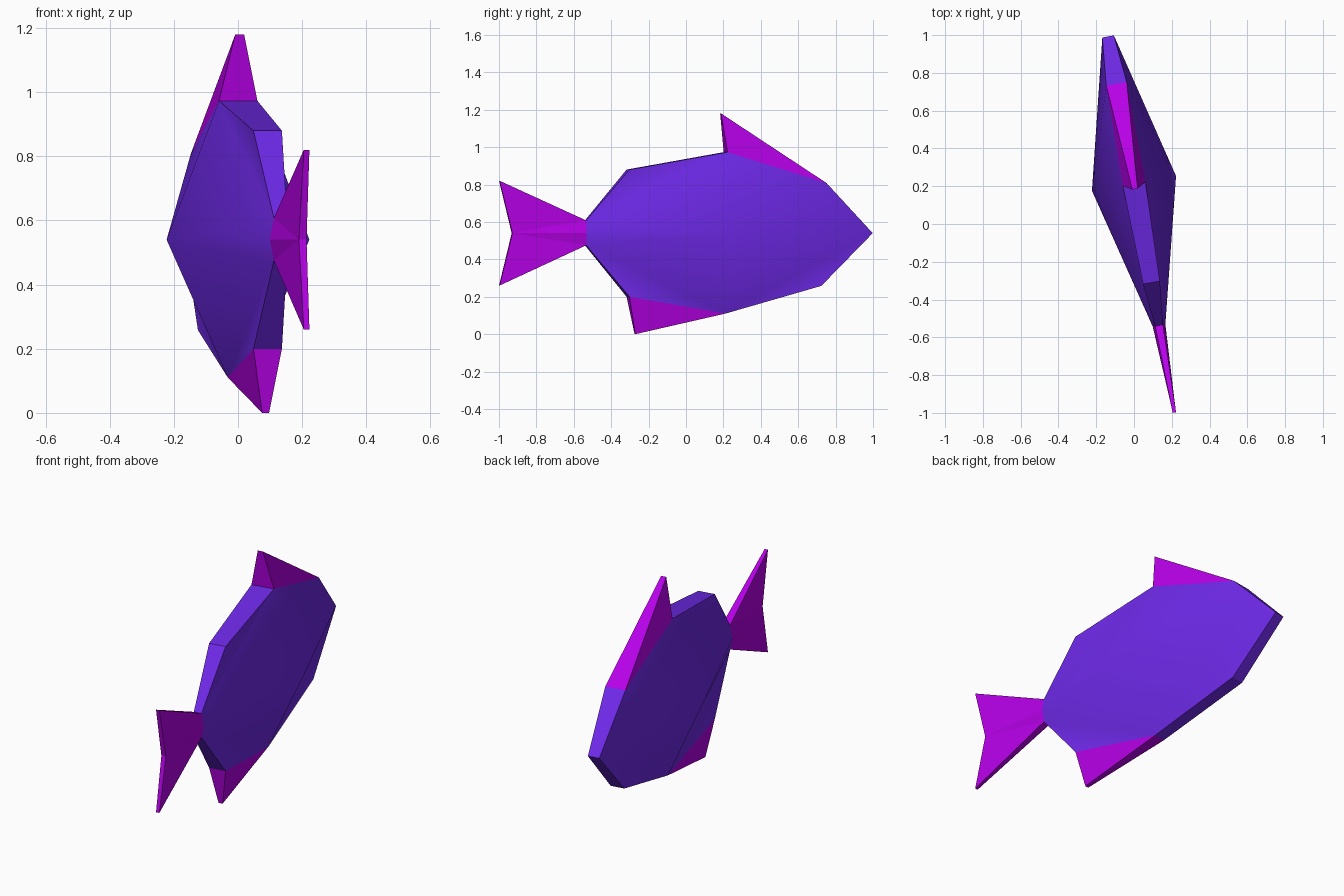
import bpy, bmesh, math
from mathutils import Matrix

if "Cube" in bpy.data.objects:
    bpy.data.objects.remove(bpy.data.objects["Cube"])

TURN = math.radians(10)          # fish is yawed slightly
CENTRE_Y = 0.215
PLACE = Matrix.Translation((0, CENTRE_Y, 0)) @ Matrix.Rotation(TURN, 4, 'Z')


def material(name, colour):
    m = bpy.data.materials.new(name)
    m.diffuse_color = (*colour, 1)
    m.use_nodes = True
    m.node_tree.nodes["Principled BSDF"].inputs["Base Color"].default_value = m.diffuse_color
    return m


def plate(name, profile, mat, dome=None, folded=(), open_edges=()):
    """Mirrored plate from (y, z, half width) points.
    dome = peak of each side; folded = rim corners that no crease links to the peak."""
    bm = bmesh.new()
    rims = []
    for s in (-1, 1):
        def vert(p):
            return bm.verts.new((s * p[2], (p[0] - CENTRE_Y) / math.cos(TURN), p[1]))
        rim = [vert(p) for p in profile]
        rims.append(rim)
        n = len(rim)
        if dome:
            peak = vert(dome)
            for i in folded:
                bm.faces.new((rim[i - 1], rim[i], rim[(i + 1) % n])).smooth = True
            ring = [v for i, v in enumerate(rim) if i not in folded]
            for i, v in enumerate(ring):
                bm.faces.new((v, ring[(i + 1) % len(ring)], peak)).smooth = True
        else:
            for i in range(1, n - 1):
                bm.faces.new((rim[0], rim[i], rim[i + 1]))
    a, b = rims
    for i in range(len(a)):
        if i not in open_edges:
            j = (i + 1) % len(a)
            bm.faces.new((a[i], a[j], b[j], b[i]))
    bmesh.ops.recalc_face_normals(bm, faces=bm.faces)
    bm.transform(PLACE)
    mesh = bpy.data.meshes.new(name)
    bm.to_mesh(mesh)
    bm.free()
    mesh.materials.append(mat)
    ob = bpy.data.objects.new(name, mesh)
    bpy.context.collection.objects.link(ob)
    return ob


violet = material("violet", (0.155, 0.022, 0.8))
magenta = material("magenta", (0.47, 0.0, 0.8))

# Outline points shared between body and fins
top_front, top_mid = (0.742, 0.808, 0.055), (0.212, 0.973, 0.061)
low_mid, low_back = (0.205, 0.11, 0.034), (-0.31, 0.20, 0.045)
tail_top, tail_mid, tail_low = (-0.537, 0.608, 0.021), (-0.537, 0.54, 0.034), (-0.537, 0.475, 0.021)

# Body
plate("body", [(0.993, 0.54, 0.031), top_front, top_mid, (-0.31, 0.88, 0.045),
               tail_top, tail_mid, tail_low, low_back, low_mid, (0.717, 0.258, 0.037)],
      violet, dome=(CENTRE_Y, 0.54, 0.226), folded=(3, 7, 9))

# Fins
plate("dorsal_fin", [top_front, top_mid, (0.185, 1.18, 0.014)], magenta, open_edges=(0,))
plate("belly_fin", [low_mid, low_back, (-0.273, 0.0, 0.011)], magenta, open_edges=(0,))

# Tail fin
plate("tail_fin", [(-0.93, 0.54, 0.012), (-0.998, 0.26, 0.009), tail_low, tail_mid,
                   tail_top, (-0.998, 0.82, 0.009)], magenta, open_edges=(2, 3))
——
*To do:* Except for the pictures, please retype the listing above exactly.

*Solution for this exercise:*
import bpy, bmesh, math
from mathutils import Matrix

if "Cube" in bpy.data.objects:
    bpy.data.objects.remove(bpy.data.objects["Cube"])

TURN = math.radians(10)          # fish is yawed slightly
CENTRE_Y = 0.215
PLACE = Matrix.Translation((0, CENTRE_Y, 0)) @ Matrix.Rotation(TURN, 4, 'Z')


def material(name, colour):
    m = bpy.data.materials.new(name)
    m.diffuse_color = (*colour, 1)
    m.use_nodes = True
    m.node_tree.nodes["Principled BSDF"].inputs["Base Color"].default_value = m.diffuse_color
    return m


def plate(name, profile, mat, dome=None, folded=(), open_edges=()):
    """Mirrored plate from (y, z, half width) points.
    dome = peak of each side; folded = rim corners that no crease links to the peak."""
    bm = bmesh.new()
    rims = []
    for s in (-1, 1):
        def vert(p):
            return bm.verts.new((s * p[2], (p[0] - CENTRE_Y) / math.cos(TURN), p[1]))
        rim = [vert(p) for p in profile]
        rims.append(rim)
        n = len(rim)
        if dome:
            peak = vert(dome)
            for i in folded:
                bm.faces.new((rim[i - 1], rim[i], rim[(i + 1) % n])).smooth = True
            ring = [v for i, v in enumerate(rim) if i not in folded]
            for i, v in enumerate(ring):
                bm.faces.new((v, ring[(i + 1) % len(ring)], peak)).smooth = True
        else:
            for i in range(1, n - 1):
                bm.faces.new((rim[0], rim[i], rim[i + 1]))
    a, b = rims
    for i in range(len(a)):
        if i not in open_edges:
            j = (i + 1) % len(a)
            bm.faces.new((a[i], a[j], b[j], b[i]))
    bmesh.ops.recalc_face_normals(bm, faces=bm.faces)
    bm.transform(PLACE)
    mesh = bpy.data.meshes.new(name)
    bm.to_mesh(mesh)
    bm.free()
    mesh.materials.append(mat)
    ob = bpy.data.objects.new(name, mesh)
    bpy.context.collection.objects.link(ob)
    return ob


violet = material("violet", (0.155, 0.022, 0.8))
magenta = material("magenta", (0.47, 0.0, 0.8))

# Outline points shared between body and fins
top_front, top_mid = (0.742, 0.808, 0.055), (0.212, 0.973, 0.061)
low_mid, low_back = (0.205, 0.11, 0.034), (-0.31, 0.20, 0.045)
tail_top, tail_mid, tail_low = (-0.537, 0.608, 0.021), (-0.537, 0.54, 0.034), (-0.537, 0.475, 0.021)

# Body
plate("body", [(0.993, 0.54, 0.031), top_front, top_mid, (-0.31, 0.88, 0.045),
               tail_top, tail_mid, tail_low, low_back, low_mid, (0.717, 0.258, 0.037)],
      violet, dome=(CENTRE_Y, 0.54, 0.226), folded=(3, 7, 9))

# Fins
plate("dorsal_fin", [top_front, top_mid, (0.185, 1.18, 0.014)], magenta, open_edges=(0,))
plate("belly_fin", [low_mid, low_back, (-0.273, 0.0, 0.011)], magenta, open_edges=(0,))

# Tail fin
plate("tail_fin", [(-0.93, 0.54, 0.012), (-0.998, 0.26, 0.009), tail_low, tail_mid,
                   tail_top, (-0.998, 0.82, 0.009)], magenta, open_edges=(2, 3))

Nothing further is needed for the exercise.